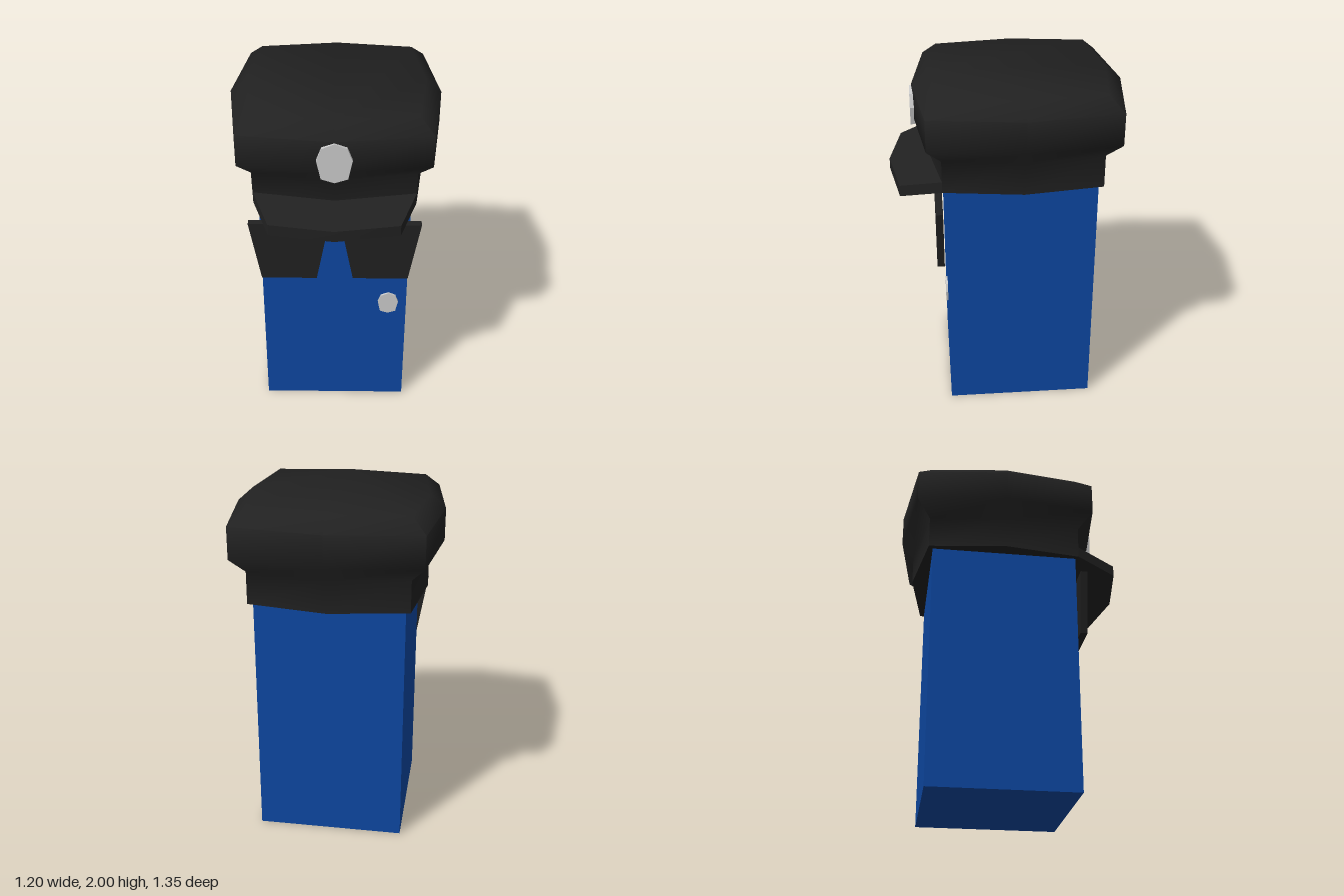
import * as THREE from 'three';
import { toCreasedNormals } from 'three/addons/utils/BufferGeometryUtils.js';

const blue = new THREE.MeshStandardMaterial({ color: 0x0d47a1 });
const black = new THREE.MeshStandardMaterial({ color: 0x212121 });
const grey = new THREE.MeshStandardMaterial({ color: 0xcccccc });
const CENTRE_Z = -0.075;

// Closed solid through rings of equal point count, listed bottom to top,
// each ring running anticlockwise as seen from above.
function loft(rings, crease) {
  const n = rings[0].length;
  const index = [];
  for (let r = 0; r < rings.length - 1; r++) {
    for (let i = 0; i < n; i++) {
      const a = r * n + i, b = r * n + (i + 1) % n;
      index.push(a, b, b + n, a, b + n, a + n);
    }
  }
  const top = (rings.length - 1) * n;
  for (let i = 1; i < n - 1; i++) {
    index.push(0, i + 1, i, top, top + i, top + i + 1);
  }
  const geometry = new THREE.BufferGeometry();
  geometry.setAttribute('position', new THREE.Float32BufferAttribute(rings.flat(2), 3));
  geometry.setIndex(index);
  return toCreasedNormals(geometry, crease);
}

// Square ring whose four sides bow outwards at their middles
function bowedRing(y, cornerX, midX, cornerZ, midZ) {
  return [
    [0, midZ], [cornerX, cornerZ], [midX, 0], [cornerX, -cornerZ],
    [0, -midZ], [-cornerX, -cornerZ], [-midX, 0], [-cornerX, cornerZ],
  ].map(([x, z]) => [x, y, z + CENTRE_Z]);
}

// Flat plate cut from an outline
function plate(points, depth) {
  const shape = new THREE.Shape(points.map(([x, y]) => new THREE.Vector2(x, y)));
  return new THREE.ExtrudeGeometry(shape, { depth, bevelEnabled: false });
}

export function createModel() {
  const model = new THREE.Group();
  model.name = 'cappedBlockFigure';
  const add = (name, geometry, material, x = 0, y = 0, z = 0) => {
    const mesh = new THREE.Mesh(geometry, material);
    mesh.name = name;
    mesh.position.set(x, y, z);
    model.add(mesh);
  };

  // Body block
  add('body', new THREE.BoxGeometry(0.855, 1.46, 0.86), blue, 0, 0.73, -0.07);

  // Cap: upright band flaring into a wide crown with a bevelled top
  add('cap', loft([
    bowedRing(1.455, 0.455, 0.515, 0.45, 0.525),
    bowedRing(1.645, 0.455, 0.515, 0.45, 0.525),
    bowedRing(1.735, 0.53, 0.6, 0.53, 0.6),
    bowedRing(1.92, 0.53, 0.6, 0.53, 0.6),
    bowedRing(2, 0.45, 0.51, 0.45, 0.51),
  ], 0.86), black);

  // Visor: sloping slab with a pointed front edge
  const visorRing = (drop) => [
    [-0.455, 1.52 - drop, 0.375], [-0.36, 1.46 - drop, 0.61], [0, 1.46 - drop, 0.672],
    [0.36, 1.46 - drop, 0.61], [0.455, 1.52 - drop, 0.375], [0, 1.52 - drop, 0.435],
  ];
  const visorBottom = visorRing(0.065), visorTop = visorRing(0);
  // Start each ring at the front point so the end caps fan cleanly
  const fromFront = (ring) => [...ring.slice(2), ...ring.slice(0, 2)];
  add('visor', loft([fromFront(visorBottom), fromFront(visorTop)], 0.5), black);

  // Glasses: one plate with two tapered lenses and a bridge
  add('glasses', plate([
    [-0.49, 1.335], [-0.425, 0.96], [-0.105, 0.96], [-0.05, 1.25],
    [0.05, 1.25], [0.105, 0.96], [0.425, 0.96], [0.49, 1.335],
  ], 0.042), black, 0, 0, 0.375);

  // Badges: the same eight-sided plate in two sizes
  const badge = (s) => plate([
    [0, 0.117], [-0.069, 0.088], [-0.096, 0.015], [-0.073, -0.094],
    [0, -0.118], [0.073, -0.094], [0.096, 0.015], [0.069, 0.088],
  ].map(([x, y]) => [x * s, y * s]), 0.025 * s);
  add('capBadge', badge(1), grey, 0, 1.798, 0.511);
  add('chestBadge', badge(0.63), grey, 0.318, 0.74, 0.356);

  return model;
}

EXERCISE AIM: The whole listing is to be duplicated verbatim, apart from its images.

EXERCISE OUTPUT:
import * as THREE from 'three';
import { toCreasedNormals } from 'three/addons/utils/BufferGeometryUtils.js';

const blue = new THREE.MeshStandardMaterial({ color: 0x0d47a1 });
const black = new THREE.MeshStandardMaterial({ color: 0x212121 });
const grey = new THREE.MeshStandardMaterial({ color: 0xcccccc });
const CENTRE_Z = -0.075;

// Closed solid through rings of equal point count, listed bottom to top,
// each ring running anticlockwise as seen from above.
function loft(rings, crease) {
  const n = rings[0].length;
  const index = [];
  for (let r = 0; r < rings.length - 1; r++) {
    for (let i = 0; i < n; i++) {
      const a = r * n + i, b = r * n + (i + 1) % n;
      index.push(a, b, b + n, a, b + n, a + n);
    }
  }
  const top = (rings.length - 1) * n;
  for (let i = 1; i < n - 1; i++) {
    index.push(0, i + 1, i, top, top + i, top + i + 1);
  }
  const geometry = new THREE.BufferGeometry();
  geometry.setAttribute('position', new THREE.Float32BufferAttribute(rings.flat(2), 3));
  geometry.setIndex(index);
  return toCreasedNormals(geometry, crease);
}

// Square ring whose four sides bow outwards at their middles
function bowedRing(y, cornerX, midX, cornerZ, midZ) {
  return [
    [0, midZ], [cornerX, cornerZ], [midX, 0], [cornerX, -cornerZ],
    [0, -midZ], [-cornerX, -cornerZ], [-midX, 0], [-cornerX, cornerZ],
  ].map(([x, z]) => [x, y, z + CENTRE_Z]);
}

// Flat plate cut from an outline
function plate(points, depth) {
  const shape = new THREE.Shape(points.map(([x, y]) => new THREE.Vector2(x, y)));
  return new THREE.ExtrudeGeometry(shape, { depth, bevelEnabled: false });
}

export function createModel() {
  const model = new THREE.Group();
  model.name = 'cappedBlockFigure';
  const add = (name, geometry, material, x = 0, y = 0, z = 0) => {
    const mesh = new THREE.Mesh(geometry, material);
    mesh.name = name;
    mesh.position.set(x, y, z);
    model.add(mesh);
  };

  // Body block
  add('body', new THREE.BoxGeometry(0.855, 1.46, 0.86), blue, 0, 0.73, -0.07);

  // Cap: upright band flaring into a wide crown with a bevelled top
  add('cap', loft([
    bowedRing(1.455, 0.455, 0.515, 0.45, 0.525),
    bowedRing(1.645, 0.455, 0.515, 0.45, 0.525),
    bowedRing(1.735, 0.53, 0.6, 0.53, 0.6),
    bowedRing(1.92, 0.53, 0.6, 0.53, 0.6),
    bowedRing(2, 0.45, 0.51, 0.45, 0.51),
  ], 0.86), black);

  // Visor: sloping slab with a pointed front edge
  const visorRing = (drop) => [
    [-0.455, 1.52 - drop, 0.375], [-0.36, 1.46 - drop, 0.61], [0, 1.46 - drop, 0.672],
    [0.36, 1.46 - drop, 0.61], [0.455, 1.52 - drop, 0.375], [0, 1.52 - drop, 0.435],
  ];
  const visorBottom = visorRing(0.065), visorTop = visorRing(0);
  // Start each ring at the front point so the end caps fan cleanly
  const fromFront = (ring) => [...ring.slice(2), ...ring.slice(0, 2)];
  add('visor', loft([fromFront(visorBottom), fromFront(visorTop)], 0.5), black);

  // Glasses: one plate with two tapered lenses and a bridge
  add('glasses', plate([
    [-0.49, 1.335], [-0.425, 0.96], [-0.105, 0.96], [-0.05, 1.25],
    [0.05, 1.25], [0.105, 0.96], [0.425, 0.96], [0.49, 1.335],
  ], 0.042), black, 0, 0, 0.375);

  // Badges: the same eight-sided plate in two sizes
  const badge = (s) => plate([
    [0, 0.117], [-0.069, 0.088], [-0.096, 0.015], [-0.073, -0.094],
    [0, -0.118], [0.073, -0.094], [0.096, 0.015], [0.069, 0.088],
  ].map(([x, y]) => [x * s, y * s]), 0.025 * s);
  add('capBadge', badge(1), grey, 0, 1.798, 0.511);
  add('chestBadge', badge(0.63), grey, 0.318, 0.74, 0.356);

  return model;
}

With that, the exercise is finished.